- Task goal: Below are records; copy exactly the line containing "bar = bpy.context.object" and every line after it, through the last.

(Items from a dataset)
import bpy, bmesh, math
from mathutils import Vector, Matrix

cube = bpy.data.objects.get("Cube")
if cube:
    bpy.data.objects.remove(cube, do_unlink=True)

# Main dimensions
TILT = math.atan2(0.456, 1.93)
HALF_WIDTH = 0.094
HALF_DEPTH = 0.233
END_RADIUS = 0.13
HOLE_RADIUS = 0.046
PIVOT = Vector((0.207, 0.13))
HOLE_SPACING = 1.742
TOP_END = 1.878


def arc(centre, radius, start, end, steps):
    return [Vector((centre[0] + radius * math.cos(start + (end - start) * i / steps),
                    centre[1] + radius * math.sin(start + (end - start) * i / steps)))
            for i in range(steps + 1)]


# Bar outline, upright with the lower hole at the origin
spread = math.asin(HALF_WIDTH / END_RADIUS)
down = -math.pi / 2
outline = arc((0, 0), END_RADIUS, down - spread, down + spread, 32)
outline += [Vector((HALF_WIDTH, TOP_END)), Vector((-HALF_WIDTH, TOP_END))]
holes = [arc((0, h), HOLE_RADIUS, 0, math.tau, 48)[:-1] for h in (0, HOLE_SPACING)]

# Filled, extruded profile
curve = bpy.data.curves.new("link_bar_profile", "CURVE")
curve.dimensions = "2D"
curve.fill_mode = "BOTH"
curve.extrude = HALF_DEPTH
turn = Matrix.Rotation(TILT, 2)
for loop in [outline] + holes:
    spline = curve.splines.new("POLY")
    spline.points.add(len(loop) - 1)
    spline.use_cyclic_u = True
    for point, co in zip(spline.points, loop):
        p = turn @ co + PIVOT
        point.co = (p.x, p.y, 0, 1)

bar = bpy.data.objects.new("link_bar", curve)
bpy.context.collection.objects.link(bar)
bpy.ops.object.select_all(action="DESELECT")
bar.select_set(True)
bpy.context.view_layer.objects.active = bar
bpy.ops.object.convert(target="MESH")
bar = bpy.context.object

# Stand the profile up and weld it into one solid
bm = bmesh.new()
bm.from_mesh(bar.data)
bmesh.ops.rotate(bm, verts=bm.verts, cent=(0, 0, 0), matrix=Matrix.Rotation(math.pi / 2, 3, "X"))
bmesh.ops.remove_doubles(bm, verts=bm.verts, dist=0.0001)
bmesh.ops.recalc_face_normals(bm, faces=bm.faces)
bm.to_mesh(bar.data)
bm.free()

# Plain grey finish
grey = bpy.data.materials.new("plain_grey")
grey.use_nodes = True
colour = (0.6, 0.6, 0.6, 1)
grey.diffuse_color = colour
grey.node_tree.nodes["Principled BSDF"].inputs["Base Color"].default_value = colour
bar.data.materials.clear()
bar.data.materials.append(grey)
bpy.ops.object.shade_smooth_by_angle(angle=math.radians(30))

- Output below:
bar = bpy.context.object

# Stand the profile up and weld it into one solid
bm = bmesh.new()
bm.from_mesh(bar.data)
bmesh.ops.rotate(bm, verts=bm.verts, cent=(0, 0, 0), matrix=Matrix.Rotation(math.pi / 2, 3, "X"))
bmesh.ops.remove_doubles(bm, verts=bm.verts, dist=0.0001)
bmesh.ops.recalc_face_normals(bm, faces=bm.faces)
bm.to_mesh(bar.data)
bm.free()

# Plain grey finish
grey = bpy.data.materials.new("plain_grey")
grey.use_nodes = True
colour = (0.6, 0.6, 0.6, 1)
grey.diffuse_color = colour
grey.node_tree.nodes["Principled BSDF"].inputs["Base Color"].default_value = colour
bar.data.materials.clear()
bar.data.materials.append(grey)
bpy.ops.object.shade_smooth_by_angle(angle=math.radians(30))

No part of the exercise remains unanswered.